Being multi-religious or a “religious hybrid” as Rev. Jananmanchi puts it, isn’t a new thing. While being multi-religious is a rising trend in the USA according to a 2009 Pew Research Center report; it’s something that has existed historically in many South Asian countries, including Pakistan for much longer.
To reflect back on Rev. Janamanchi’s words calling us to focus on “building and sustaining relationships,” it leaves me questioning as a UU Muslim-: How do we build and sustain relationships with multi-religious UU’s in our communities? How do we minister and support them in their journeys? Ministering to people with multi-religious identities isn’t just an issue of being more welcoming, this is an issue of pastoral care for me.
While UU’s are eager to build community outside of their UU congregations with multi-faith partners, people holding hybrid or multi-religious identities within Unitarian Universalism such as UU Muslims, UU Hindus, UU Jews, UU Buddhists, UU Pagans, UU Atheists/Humanists, and UU Christians can be overlooked. How could engaging the interfaith center that exists within Unitarian Universalism, especially with the rise in UU Muslim identities, help Unitarian Universalists to engage in interfaith organizing?
I’m excited to be an intern working with the UUMA to be able to explore these questions, build community and grow together. It is pertinent for us to start thinking of how to create and sustain welcoming spaces for the multi-religious or those seeking pluralism, because more people will be coming to our community in the next four years searching for answers or refuge. Imagine how our spaces and communities could look in the future as we expand to welcome the multi-religious such as UU Muslims and interfaith families. Some churches could have a set of Muslim prayer rugs for those who would like to pray in a chapel. Another way to expand would be to have a small group exploring the Quran together like Bible study. Or study both the Quran and the Bible together.

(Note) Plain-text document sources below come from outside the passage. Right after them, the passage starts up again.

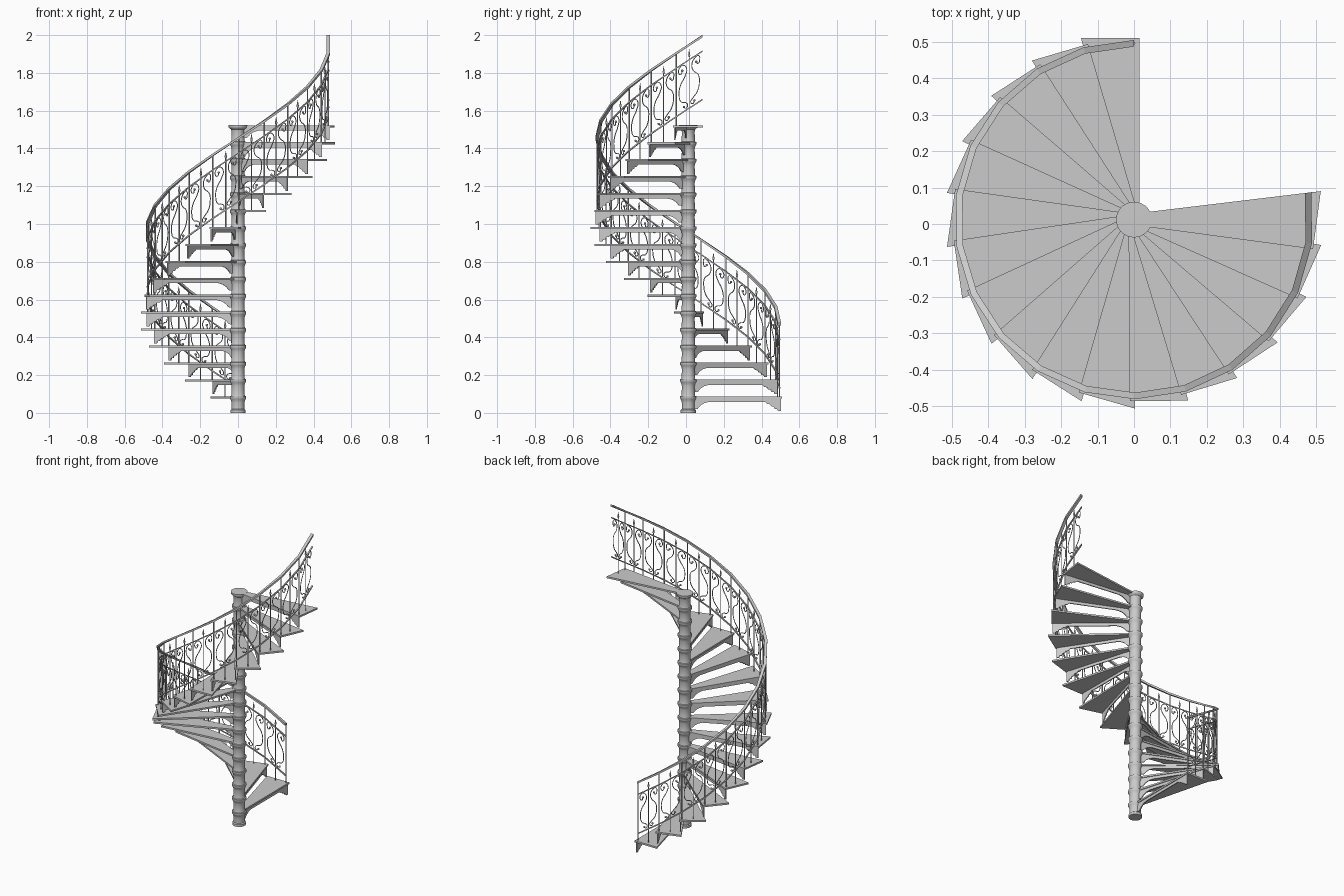
import bpy, bmesh
from math import sin, cos, pi, radians
from mathutils import Vector, Matrix

if "Cube" in bpy.data.objects:
    bpy.data.objects.remove(bpy.data.objects["Cube"])

STEPS, RISE, TURN = 17, 0.0897, radians(16.4)
CY = 0.012                 # column axis sits slightly behind the origin
Z0 = 0.0875                # top of the first tread
R = 0.483                  # railing radius
RAIL0 = 2.0 - RISE * STEPS # handrail top at the first post


def finish(name, bm, smooth=True):
    bmesh.ops.recalc_face_normals(bm, faces=bm.faces)
    me = bpy.data.meshes.new(name)
    bm.to_mesh(me)
    bm.free()
    ob = bpy.data.objects.new(name, me)
    bpy.context.collection.objects.link(ob)
    if smooth:
        bpy.ops.object.select_all(action='DESELECT')
        ob.select_set(True)
        bpy.context.view_layer.objects.active = ob
        bpy.ops.object.shade_smooth_by_angle(angle=radians(35))
    return ob


def prism(bm, pts, offset, m):
    """Closed outline extruded by offset, then placed by matrix m."""
    a = [bm.verts.new(m @ Vector(p)) for p in pts]
    b = [bm.verts.new(m @ (Vector(p) + Vector(offset))) for p in pts]
    bm.faces.new(a)
    bm.faces.new(b[::-1])
    n = len(a)
    for i in range(n):
        bm.faces.new((a[i], a[(i + 1) % n], b[(i + 1) % n], b[i]))


def step_matrix(k):
    return Matrix.Translation((0, CY, Z0 + RISE * k)) @ Matrix.Rotation(TURN * k, 4, 'Z')


def rail_point(t, h, r=R):
    """Point on the faceted railing: t in steps, h measured from the handrail top."""
    k = min(int(t), STEPS - 1)
    f = t - k
    a, b = [Vector((-r * sin(TURN * i), CY + r * cos(TURN * i), 0)) for i in (k, k + 1)]
    p = a.lerp(b, f)
    p.z = RAIL0 + RISE * t + h
    return p


# Column: stacked sleeves, each ending in a flared collar
profile = [(0, 0), (0.040, 0), (0.040, 0.015), (0.034, 0.02)]
for k in range(STEPS):
    z = Z0 + RISE * k
    e = 0.006 if k == STEPS - 1 else 0
    profile += [(0.034, z - 0.034), (0.037, z - 0.022), (0.042 + e, z - 0.013),
                (0.043 + e, z - 0.011), (0.043 + e, z + 0.001)]
    if k < STEPS - 1:
        profile += [(0.037, z + 0.003), (0.035, z + 0.010)]
profile.append((0, Z0 + RISE * (STEPS - 1) + 0.002))
bm = bmesh.new()
vs = [bm.verts.new((r, 0, z)) for r, z in profile]
es = [bm.edges.new(p) for p in zip(vs, vs[1:])]
bmesh.ops.spin(bm, geom=vs + es, cent=(0, 0, 0), axis=(0, 0, 1), angle=2 * pi, steps=28)
bmesh.ops.remove_doubles(bm, verts=bm.verts, dist=1e-5)
bmesh.ops.translate(bm, verts=bm.verts, vec=(0, CY, 0))
finish("column", bm)

# Treads: wedge slabs with a square outer end
bm = bmesh.new()
tread = [(0.015, 0.02), (0.015, 0.497), (-0.145, 0.497), (-0.022, 0.02)]
for k in range(STEPS):
    prism(bm, [(x, y, -0.011) for x, y in tread], (0, 0, 0.011), step_matrix(k))
finish("treads", bm, False)

# Risers: thin plates with a scalloped bracket at the outer end
bm = bmesh.new()
outline = [(0.03, -0.008), (0.49, -0.008), (0.49, -0.078), (0.475, -0.078), (0.470, -0.066),
           (0.458, -0.066), (0.452, -0.054), (0.440, -0.053), (0.432, -0.042),
           (0.418, -0.040), (0.405, -0.029), (0.11, -0.029), (0.085, -0.036),
           (0.065, -0.048), (0.05, -0.066), (0.03, -0.068)]
for k in range(STEPS):
    prism(bm, [(0.004, y, z) for y, z in outline], (0.006, 0, 0), step_matrix(k))
finish("risers", bm, False)


# Rails: rectangular bars swept along the faceted helix
def rail(name, top, height, width):
    bm = bmesh.new()
    rings = []
    for k in range(STEPS + 1):
        rings.append([bm.verts.new(rail_point(k, h, R + w)) for w, h in
                      ((-width / 2, top), (width / 2, top),
                       (width / 2, top - height), (-width / 2, top - height))])
    for a, b in zip(rings, rings[1:]):
        for i in range(4):
            bm.faces.new((a[i], a[(i + 1) % 4], b[(i + 1) % 4], b[i]))
    bm.faces.new(rings[0])
    bm.faces.new(rings[-1][::-1])
    finish(name, bm, False)


rail("handrail", 0, 0.013, 0.018)
rail("upper_rail", -0.082, 0.007, 0.008)
rail("lower_rail", -0.338, 0.008, 0.008)


# Round bars made as bevelled curves
def bars(name, paths, radius, kind='POLY', res=1):
    cu = bpy.data.curves.new(name, 'CURVE')
    cu.dimensions = '3D'
    cu.bevel_depth = radius
    cu.bevel_resolution = res
    cu.resolution_u = 4
    cu.use_fill_caps = True
    for path in paths:
        sp = cu.splines.new(kind)
        pts = sp.bezier_points if kind == 'BEZIER' else sp.points
        pts.add(len(path) - 1)
        for p, (co, rad) in zip(pts, path):
            p.co = co if kind == 'BEZIER' else (*co, 1)
            p.radius = rad
            if kind == 'BEZIER':
                p.handle_left_type = p.handle_right_type = 'AUTO'
    ob = bpy.data.objects.new(name, cu)
    bpy.context.collection.objects.link(ob)


posts, spears, scrolls, balls = [], [], [], []
half = [(0.27, 0.218), (0.33, 0.203), (0.40, 0.215), (0.36, 0.243), (0.22, 0.243),
        (0.10, 0.215), (0.16, 0.180), (0.34, 0.145), (0.39, 0.10), (0.30, 0.055),
        (0.14, 0.038), (0.06, 0.020), (0.14, 0.008), (0.20, 0.020)]
for k in range(STEPS):
    # post on the front edge of each tread
    foot = rail_point(k, 0)
    foot.z = Z0 + RISE * k - 0.005
    posts.append([(foot, 1), (rail_point(k, -0.006), 1)])
    # middle bar with a spear tip under the handrail
    foot = rail_point(k + 0.5, 0)
    foot.z = Z0 + RISE * k - 0.005
    spears.append([(foot, 1)] + [(rail_point(k + 0.5, h), r) for h, r in
                  ((-0.072, 1), (-0.062, 2.4), (-0.030, 0.2))])
    # mirrored lyre scrolls with ball ends
    for s in (-1, 1):
        path = [rail_point(k + 0.5 + s * u, h - 0.338) for u, h in half]
        scrolls.append([(p, 1) for p in path])
        balls += [path[0], path[-1]]
bars("posts", posts, 0.0038)
bars("spear_bars", spears, 0.0028)
bars("lyre_scrolls", scrolls, 0.0026, 'BEZIER')

# Scroll end balls
bm = bmesh.new()
for p in balls:
    bmesh.ops.create_uvsphere(bm, u_segments=8, v_segments=6, radius=0.0065,
                              matrix=Matrix.Translation(p))
finish("scroll_balls", bm)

As we begin to use our imagination to think about what it means for us to be welcoming congregations in the upcoming years, I leave you with a question to contemplate: how do you imagine expanding the vision we UU’s seek to have of ourselves as pluralist communities welcoming the multi-religious and interfaith families?